THE TASK: Look through the data below. Pick out the lines holding the string "from".

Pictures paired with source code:
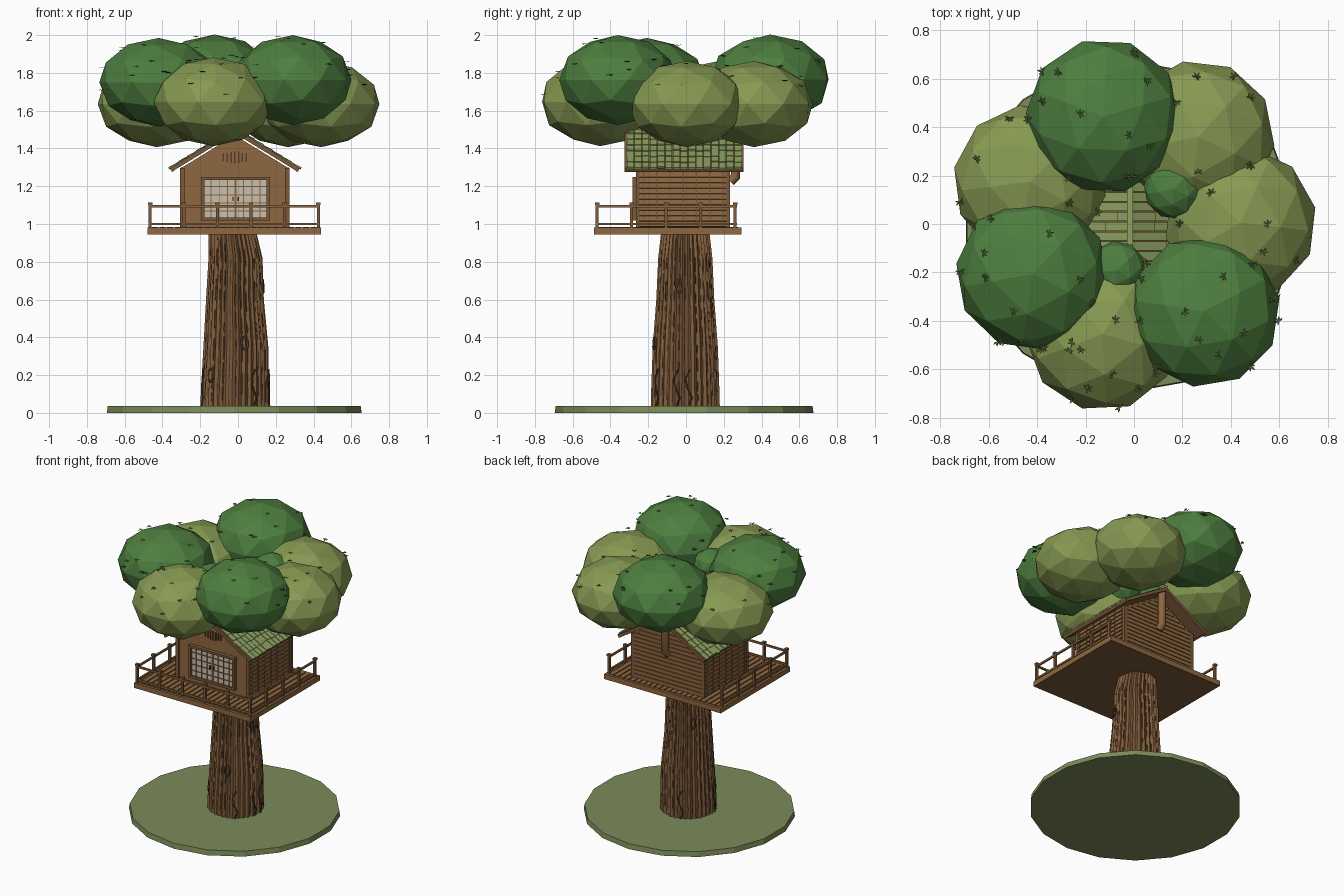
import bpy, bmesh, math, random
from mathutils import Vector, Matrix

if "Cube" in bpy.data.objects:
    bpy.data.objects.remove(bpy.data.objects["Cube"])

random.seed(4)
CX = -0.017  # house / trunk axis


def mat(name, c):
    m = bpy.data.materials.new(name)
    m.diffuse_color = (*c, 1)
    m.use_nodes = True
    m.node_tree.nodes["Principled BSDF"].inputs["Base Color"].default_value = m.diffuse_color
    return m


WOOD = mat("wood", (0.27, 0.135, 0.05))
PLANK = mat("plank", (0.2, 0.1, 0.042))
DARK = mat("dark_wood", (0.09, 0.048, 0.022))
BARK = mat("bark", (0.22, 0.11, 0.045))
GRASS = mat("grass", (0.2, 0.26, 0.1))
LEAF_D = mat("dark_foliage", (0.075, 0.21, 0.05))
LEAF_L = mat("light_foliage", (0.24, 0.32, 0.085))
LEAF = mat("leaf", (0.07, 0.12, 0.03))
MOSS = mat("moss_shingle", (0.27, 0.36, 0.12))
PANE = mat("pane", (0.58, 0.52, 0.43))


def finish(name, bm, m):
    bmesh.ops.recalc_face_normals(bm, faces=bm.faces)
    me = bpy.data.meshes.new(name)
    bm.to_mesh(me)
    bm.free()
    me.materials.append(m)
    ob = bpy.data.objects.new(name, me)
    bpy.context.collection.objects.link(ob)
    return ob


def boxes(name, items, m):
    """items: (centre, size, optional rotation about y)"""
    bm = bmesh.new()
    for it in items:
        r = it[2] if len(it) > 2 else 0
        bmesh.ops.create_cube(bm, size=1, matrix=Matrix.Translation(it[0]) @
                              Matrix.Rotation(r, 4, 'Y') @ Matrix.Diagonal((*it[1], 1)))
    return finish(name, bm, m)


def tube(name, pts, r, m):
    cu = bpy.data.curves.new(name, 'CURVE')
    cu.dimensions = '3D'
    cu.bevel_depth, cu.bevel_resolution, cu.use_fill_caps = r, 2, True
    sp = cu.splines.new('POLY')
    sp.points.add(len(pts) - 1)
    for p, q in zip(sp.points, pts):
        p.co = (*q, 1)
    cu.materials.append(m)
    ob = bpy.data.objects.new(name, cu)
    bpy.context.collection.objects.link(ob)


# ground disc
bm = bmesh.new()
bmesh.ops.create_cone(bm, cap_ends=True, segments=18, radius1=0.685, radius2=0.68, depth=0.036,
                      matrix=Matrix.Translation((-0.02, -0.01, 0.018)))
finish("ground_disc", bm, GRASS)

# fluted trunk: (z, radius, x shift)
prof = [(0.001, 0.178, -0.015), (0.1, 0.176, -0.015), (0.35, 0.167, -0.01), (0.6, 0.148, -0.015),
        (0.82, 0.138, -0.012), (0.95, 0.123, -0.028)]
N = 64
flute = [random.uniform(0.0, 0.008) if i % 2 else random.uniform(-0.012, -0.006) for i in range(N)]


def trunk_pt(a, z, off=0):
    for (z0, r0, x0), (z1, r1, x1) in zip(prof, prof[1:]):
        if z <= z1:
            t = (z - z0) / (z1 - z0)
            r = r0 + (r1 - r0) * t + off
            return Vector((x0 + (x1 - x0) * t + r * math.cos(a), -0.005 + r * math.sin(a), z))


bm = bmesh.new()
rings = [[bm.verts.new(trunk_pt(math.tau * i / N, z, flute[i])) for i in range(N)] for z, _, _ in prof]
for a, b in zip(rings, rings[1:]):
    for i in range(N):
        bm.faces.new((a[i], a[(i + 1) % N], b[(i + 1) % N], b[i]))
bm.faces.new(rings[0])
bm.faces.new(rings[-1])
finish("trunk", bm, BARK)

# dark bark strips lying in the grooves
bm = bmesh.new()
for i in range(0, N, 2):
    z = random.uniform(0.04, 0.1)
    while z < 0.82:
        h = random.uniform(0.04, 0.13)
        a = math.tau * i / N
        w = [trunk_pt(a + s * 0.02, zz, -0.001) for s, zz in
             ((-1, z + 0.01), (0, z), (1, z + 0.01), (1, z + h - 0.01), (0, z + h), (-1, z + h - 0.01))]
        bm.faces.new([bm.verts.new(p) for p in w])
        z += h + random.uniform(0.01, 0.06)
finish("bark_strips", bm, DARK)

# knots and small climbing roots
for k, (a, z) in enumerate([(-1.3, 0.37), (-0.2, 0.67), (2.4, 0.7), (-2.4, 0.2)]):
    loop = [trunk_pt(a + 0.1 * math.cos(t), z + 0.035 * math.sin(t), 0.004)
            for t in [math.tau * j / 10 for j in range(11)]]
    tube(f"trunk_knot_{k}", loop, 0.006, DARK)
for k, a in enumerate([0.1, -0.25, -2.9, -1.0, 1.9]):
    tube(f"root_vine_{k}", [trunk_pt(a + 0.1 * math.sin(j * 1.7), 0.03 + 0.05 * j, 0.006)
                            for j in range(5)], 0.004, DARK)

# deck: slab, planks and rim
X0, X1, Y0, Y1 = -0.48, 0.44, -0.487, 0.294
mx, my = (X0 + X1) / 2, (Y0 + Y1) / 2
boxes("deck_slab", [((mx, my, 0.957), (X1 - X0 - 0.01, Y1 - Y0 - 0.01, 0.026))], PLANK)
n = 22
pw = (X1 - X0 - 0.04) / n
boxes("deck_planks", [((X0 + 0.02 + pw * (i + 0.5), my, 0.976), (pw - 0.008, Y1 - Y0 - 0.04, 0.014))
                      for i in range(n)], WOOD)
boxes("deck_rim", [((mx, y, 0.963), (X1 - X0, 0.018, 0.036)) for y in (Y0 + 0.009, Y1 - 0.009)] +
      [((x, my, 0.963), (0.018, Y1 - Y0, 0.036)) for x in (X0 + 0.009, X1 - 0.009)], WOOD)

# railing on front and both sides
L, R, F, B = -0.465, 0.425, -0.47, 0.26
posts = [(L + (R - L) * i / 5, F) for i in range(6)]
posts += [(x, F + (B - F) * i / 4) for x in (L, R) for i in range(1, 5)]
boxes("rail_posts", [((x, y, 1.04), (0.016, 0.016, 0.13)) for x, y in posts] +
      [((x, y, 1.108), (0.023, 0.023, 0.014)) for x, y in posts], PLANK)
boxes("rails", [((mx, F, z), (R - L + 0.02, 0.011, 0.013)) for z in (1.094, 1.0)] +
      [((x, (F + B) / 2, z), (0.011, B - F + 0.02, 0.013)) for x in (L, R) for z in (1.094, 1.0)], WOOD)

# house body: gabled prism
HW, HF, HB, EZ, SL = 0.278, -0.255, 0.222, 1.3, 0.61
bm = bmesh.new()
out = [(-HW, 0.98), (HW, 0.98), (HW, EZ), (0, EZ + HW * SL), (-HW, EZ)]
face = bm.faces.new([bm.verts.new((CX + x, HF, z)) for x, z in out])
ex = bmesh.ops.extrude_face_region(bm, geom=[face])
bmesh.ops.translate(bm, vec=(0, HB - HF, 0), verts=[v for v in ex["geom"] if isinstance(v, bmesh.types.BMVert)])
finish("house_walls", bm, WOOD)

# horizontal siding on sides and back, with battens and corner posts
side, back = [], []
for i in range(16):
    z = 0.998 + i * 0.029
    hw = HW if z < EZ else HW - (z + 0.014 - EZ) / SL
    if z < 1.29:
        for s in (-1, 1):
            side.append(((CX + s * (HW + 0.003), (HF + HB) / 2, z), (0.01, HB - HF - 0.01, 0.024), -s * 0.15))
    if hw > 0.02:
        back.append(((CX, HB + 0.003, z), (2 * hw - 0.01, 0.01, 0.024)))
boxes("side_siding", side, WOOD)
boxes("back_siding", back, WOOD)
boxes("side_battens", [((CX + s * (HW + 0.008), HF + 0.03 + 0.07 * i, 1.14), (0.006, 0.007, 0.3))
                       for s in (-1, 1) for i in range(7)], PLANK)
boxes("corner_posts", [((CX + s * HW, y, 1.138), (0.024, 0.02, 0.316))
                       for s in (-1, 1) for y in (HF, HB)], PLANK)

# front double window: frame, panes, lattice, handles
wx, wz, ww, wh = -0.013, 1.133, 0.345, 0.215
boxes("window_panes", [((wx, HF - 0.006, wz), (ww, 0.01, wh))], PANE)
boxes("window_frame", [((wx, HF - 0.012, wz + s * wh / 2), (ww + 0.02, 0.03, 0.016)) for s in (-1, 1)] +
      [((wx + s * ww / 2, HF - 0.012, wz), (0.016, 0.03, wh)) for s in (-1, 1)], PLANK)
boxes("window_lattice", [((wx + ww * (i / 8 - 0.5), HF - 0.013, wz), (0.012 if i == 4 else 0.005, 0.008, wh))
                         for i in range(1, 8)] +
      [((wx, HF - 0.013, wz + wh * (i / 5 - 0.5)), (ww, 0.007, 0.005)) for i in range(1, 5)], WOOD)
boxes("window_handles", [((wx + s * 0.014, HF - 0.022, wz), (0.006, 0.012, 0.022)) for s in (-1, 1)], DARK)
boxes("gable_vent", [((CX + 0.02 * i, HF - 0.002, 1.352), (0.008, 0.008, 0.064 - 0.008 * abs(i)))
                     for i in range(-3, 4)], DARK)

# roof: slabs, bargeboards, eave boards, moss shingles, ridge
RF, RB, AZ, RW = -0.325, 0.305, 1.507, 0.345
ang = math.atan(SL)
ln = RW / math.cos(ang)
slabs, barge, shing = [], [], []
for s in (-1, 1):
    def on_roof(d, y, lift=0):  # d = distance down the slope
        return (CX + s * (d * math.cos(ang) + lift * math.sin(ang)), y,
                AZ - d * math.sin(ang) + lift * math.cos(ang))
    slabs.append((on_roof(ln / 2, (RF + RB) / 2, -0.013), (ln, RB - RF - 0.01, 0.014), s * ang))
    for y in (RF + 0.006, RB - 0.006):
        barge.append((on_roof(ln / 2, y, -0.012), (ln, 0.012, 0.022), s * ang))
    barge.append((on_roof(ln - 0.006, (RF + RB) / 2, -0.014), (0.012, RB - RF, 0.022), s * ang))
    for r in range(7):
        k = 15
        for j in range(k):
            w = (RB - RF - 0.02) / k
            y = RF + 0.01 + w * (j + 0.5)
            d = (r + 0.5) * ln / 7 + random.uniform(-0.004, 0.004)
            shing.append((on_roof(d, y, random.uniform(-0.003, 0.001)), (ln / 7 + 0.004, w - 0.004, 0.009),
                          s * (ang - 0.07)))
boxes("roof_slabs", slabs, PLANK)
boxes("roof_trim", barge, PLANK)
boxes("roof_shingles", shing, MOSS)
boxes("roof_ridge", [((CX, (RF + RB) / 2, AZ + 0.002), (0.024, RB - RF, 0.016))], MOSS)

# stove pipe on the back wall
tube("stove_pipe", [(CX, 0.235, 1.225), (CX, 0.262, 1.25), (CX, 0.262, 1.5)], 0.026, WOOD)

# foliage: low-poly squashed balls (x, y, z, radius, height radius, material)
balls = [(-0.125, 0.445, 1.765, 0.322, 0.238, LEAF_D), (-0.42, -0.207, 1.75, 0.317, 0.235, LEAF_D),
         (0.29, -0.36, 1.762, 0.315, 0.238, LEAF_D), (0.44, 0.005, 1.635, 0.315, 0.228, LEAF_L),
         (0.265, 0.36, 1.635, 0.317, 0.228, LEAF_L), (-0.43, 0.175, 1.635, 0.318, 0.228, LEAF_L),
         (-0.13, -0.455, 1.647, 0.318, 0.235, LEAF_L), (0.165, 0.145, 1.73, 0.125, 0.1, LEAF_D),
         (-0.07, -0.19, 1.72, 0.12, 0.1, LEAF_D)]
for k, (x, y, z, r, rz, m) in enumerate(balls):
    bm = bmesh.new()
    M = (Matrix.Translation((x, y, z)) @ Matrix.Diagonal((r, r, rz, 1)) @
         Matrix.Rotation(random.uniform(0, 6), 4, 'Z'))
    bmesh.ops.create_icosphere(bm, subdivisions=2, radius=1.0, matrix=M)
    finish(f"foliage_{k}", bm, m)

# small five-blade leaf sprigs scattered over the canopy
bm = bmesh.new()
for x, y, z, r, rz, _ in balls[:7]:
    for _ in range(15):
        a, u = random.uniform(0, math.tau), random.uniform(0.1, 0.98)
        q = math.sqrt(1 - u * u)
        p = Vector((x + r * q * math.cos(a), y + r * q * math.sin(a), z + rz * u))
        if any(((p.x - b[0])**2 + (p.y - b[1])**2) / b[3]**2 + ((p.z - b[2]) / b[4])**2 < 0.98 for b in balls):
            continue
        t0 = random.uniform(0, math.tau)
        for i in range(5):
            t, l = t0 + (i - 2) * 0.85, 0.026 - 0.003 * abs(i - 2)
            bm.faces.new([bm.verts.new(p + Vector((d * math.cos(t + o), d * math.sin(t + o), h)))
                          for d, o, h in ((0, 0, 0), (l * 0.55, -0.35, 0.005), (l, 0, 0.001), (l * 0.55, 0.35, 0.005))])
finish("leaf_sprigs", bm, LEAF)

==

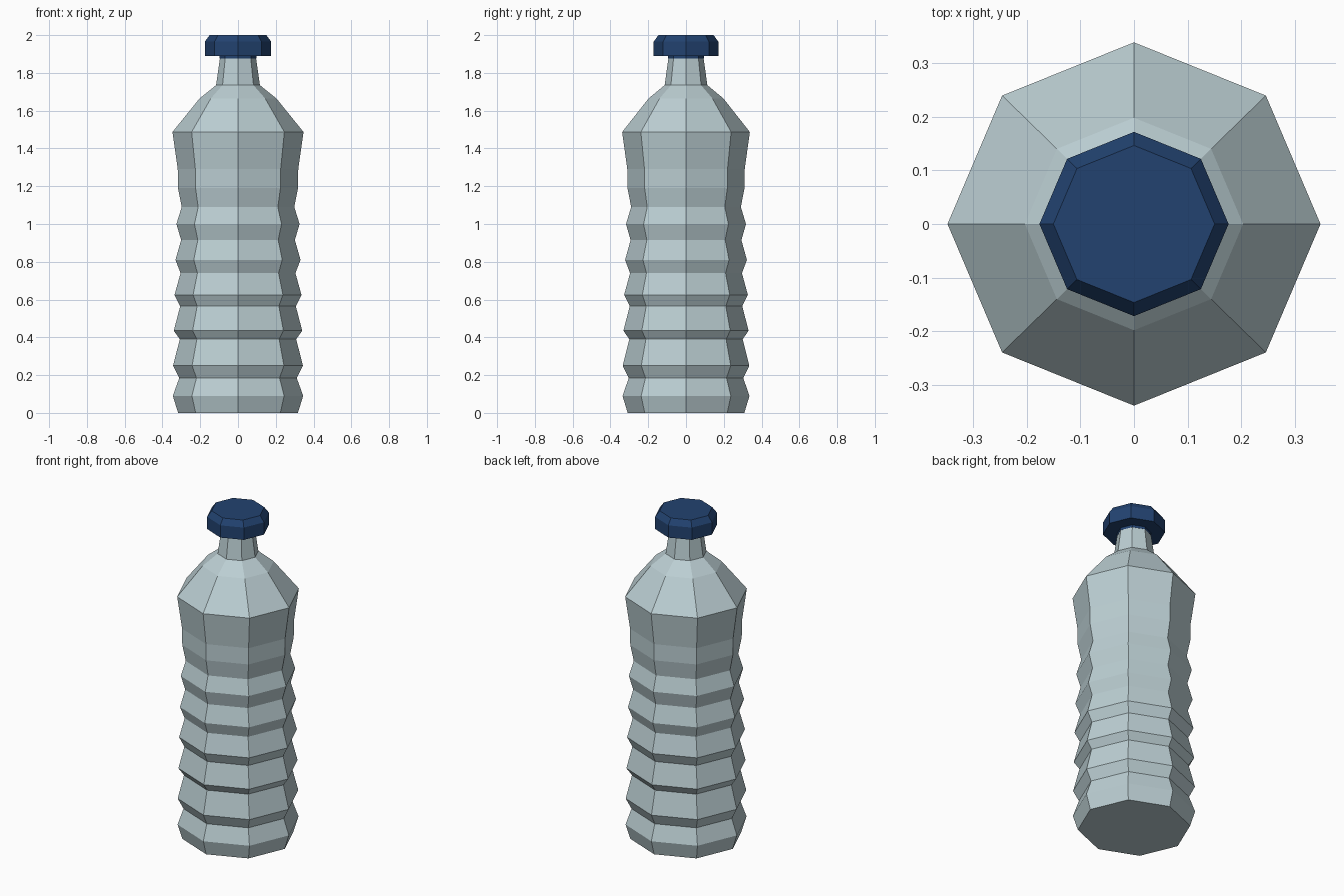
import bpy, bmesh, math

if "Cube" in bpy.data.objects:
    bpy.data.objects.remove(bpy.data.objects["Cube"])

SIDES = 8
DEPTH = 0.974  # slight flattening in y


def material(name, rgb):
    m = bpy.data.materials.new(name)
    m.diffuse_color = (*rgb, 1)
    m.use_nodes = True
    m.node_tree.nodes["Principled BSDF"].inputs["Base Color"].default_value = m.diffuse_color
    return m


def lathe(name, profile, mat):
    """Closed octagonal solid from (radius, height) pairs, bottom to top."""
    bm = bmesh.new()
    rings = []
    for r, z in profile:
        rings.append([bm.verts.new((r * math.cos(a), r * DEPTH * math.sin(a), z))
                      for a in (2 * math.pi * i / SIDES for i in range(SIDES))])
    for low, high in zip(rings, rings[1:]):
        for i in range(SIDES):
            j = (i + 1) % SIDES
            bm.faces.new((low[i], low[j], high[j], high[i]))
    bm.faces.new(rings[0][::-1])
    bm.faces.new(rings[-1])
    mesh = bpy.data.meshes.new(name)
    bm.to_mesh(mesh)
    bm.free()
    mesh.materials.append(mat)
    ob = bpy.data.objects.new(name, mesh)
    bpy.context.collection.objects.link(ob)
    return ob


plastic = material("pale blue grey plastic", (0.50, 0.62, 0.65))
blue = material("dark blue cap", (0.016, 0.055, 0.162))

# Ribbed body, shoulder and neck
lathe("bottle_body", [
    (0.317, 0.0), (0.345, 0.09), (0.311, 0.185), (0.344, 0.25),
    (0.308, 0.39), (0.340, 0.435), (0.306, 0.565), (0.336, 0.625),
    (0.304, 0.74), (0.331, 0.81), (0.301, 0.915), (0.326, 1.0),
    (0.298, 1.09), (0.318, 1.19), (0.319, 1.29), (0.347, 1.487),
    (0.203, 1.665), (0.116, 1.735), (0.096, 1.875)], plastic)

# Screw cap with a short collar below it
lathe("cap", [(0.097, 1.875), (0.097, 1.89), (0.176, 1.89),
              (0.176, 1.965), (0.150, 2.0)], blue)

EXERCISE RESULT:
from mathutils import Vector, Matrix
    """Closed octagonal solid from (radius, height) pairs, bottom to top."""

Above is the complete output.